What you should do:
Your reply should repeat, exactly, the line containing "# Two funnels with hollow caps" and the rest of the material after it.

Data shown:
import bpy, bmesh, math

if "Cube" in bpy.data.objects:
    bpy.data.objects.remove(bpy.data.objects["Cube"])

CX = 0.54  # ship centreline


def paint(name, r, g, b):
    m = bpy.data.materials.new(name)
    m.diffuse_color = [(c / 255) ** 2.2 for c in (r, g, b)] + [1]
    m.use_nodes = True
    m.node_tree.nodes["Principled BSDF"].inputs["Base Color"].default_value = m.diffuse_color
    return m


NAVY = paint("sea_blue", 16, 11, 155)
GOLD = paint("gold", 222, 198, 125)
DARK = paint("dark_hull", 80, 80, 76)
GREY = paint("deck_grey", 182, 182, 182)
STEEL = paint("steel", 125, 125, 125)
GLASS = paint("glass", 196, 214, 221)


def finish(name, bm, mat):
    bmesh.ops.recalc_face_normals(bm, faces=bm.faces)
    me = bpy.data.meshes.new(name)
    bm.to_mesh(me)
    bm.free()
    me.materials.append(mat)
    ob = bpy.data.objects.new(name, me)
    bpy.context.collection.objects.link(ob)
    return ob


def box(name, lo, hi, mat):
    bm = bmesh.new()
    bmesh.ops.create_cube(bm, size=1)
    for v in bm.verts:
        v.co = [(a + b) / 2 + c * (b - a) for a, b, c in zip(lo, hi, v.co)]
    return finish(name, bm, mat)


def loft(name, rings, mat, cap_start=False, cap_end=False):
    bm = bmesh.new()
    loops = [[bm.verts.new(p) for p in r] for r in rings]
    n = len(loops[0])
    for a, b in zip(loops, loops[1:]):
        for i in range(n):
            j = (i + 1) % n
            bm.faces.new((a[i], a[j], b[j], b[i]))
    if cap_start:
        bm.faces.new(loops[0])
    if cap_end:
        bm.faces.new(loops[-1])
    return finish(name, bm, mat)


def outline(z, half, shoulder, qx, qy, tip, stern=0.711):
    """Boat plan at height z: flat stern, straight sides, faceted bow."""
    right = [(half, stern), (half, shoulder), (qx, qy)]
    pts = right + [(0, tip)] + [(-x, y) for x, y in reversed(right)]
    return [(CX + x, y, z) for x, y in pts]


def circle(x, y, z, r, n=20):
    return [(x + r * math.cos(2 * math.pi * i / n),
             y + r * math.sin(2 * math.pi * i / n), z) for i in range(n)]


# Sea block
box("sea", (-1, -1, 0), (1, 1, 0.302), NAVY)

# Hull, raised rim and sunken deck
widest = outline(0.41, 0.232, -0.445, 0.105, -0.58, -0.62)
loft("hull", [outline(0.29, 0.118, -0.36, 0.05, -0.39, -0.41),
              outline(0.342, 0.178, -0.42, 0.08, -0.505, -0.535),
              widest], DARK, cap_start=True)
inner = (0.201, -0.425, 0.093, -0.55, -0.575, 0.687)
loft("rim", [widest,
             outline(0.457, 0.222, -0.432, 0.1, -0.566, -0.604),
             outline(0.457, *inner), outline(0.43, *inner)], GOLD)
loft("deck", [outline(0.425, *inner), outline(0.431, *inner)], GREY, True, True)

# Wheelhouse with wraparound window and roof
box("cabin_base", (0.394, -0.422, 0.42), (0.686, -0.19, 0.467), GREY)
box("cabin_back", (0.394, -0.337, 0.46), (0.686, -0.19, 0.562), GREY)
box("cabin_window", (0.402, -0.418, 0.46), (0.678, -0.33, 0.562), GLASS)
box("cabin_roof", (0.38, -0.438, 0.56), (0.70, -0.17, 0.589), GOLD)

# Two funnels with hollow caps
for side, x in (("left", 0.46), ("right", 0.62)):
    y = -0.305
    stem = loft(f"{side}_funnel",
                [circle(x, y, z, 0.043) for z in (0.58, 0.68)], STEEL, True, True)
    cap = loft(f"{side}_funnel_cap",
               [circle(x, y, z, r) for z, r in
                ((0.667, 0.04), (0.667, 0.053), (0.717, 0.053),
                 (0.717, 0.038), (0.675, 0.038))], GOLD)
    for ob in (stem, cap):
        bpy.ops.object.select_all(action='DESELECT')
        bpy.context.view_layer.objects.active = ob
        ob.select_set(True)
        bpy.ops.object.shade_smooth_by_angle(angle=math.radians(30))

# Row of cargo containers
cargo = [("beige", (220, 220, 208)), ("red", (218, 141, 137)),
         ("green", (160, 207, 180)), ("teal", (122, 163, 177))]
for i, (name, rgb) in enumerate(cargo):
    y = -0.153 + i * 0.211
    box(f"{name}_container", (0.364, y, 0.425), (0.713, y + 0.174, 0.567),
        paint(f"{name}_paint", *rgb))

Solution for this task:
# Two funnels with hollow caps
for side, x in (("left", 0.46), ("right", 0.62)):
    y = -0.305
    stem = loft(f"{side}_funnel",
                [circle(x, y, z, 0.043) for z in (0.58, 0.68)], STEEL, True, True)
    cap = loft(f"{side}_funnel_cap",
               [circle(x, y, z, r) for z, r in
                ((0.667, 0.04), (0.667, 0.053), (0.717, 0.053),
                 (0.717, 0.038), (0.675, 0.038))], GOLD)
    for ob in (stem, cap):
        bpy.ops.object.select_all(action='DESELECT')
        bpy.context.view_layer.objects.active = ob
        ob.select_set(True)
        bpy.ops.object.shade_smooth_by_angle(angle=math.radians(30))

# Row of cargo containers
cargo = [("beige", (220, 220, 208)), ("red", (218, 141, 137)),
         ("green", (160, 207, 180)), ("teal", (122, 163, 177))]
for i, (name, rgb) in enumerate(cargo):
    y = -0.153 + i * 0.211
    box(f"{name}_container", (0.364, y, 0.425), (0.713, y + 0.174, 0.567),
        paint(f"{name}_paint", *rgb))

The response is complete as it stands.